The EU's own top trade official warned Tuesday that the bloc's last-ditch bid to persuade US President Donald Trump to back off stiff tariffs on metals imports from Europe fell short of expectations in Washington.
Trade Commissioner Cecilia Malmstrom spoke ahead of talks of the EU's 28 trade ministers to discuss an attempt to woo the US away from punishing steel and aluminium tariffs and win Europe a similar break as handed China.
Europe was hit by the shock tariffs in March, part of the protectionist president's threat of an "America First" trade war with Washington's closest partners, including Canada, Mexico and Japan.
"If we are exempted, then we are willing to engage in talks and see how we can facilitate trade relations," said Malmstrom.
She has spearheaded a series of talks with US Commerce Secretary Wilbur Ross, a stalwart of Trump's hardball tactics who also plays a role in the parallel negotiations with China.
But asked if she thought the EU's gesture to the US was acceptable to Washington, Malmstrom answered: "I think they don't think it's enough."

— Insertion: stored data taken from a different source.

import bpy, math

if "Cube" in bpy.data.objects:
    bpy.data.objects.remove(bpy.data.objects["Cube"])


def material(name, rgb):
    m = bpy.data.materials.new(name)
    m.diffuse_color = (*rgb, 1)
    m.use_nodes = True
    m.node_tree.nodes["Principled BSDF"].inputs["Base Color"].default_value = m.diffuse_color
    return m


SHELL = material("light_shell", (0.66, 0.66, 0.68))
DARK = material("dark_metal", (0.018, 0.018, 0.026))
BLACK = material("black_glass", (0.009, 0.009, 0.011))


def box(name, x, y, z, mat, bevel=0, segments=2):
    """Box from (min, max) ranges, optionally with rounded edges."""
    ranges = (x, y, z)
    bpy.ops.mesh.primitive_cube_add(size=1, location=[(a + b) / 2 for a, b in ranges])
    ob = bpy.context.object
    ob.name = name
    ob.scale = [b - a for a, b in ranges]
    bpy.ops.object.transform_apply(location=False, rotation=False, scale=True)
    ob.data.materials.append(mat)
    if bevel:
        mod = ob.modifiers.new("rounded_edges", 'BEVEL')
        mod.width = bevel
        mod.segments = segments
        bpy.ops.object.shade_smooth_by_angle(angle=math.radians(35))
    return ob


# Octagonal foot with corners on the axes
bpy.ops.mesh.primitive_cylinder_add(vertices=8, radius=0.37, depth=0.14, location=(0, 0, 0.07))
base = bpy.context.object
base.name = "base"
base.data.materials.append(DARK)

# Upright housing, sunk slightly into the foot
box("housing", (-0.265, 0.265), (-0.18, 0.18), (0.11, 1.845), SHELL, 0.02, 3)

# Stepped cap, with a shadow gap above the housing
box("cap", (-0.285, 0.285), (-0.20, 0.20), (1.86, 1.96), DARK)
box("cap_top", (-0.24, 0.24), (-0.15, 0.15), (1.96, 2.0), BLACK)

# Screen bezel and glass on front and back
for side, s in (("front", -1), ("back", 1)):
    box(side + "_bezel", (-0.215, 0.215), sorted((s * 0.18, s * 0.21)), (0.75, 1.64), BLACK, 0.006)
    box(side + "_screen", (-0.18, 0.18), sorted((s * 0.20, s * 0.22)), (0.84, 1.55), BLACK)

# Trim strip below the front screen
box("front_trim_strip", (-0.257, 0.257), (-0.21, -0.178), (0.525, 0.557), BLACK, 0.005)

The ministers will take encouragement from the US-China development on Sunday with Washington and Beijing backing off from tit-for-tat tariffs after reaching an as-yet unspecified accord on slashing the massive American trade deficit with China.
The European Union has said it refuses all trade talks with the United States unless Washington grants a permanent exemption from the painful steel and aluminium tariffs that are set to kick in on June 1.
"We are allies but we are not vassals. Today is a moment of truth for the EU," said French trade minister Jean-Baptiste Lemoyne as he arrived for the talks.
EU trade ministers will discuss a plan laid out by EU leaders at a summit last week for a limited EU-US trade deal as well as opening up the European market to US natural gas -- if the exemption is granted.
Europe's incentives come with a threat to retaliate against the US with European tariffs on American imports, including iconic items such as Harley-Davidson motorbikes and bourbon whiskey.
These counter-measures will officially become enforceable on June 20, but Europeans have committed to not use them as long as talks with the US are ongoing.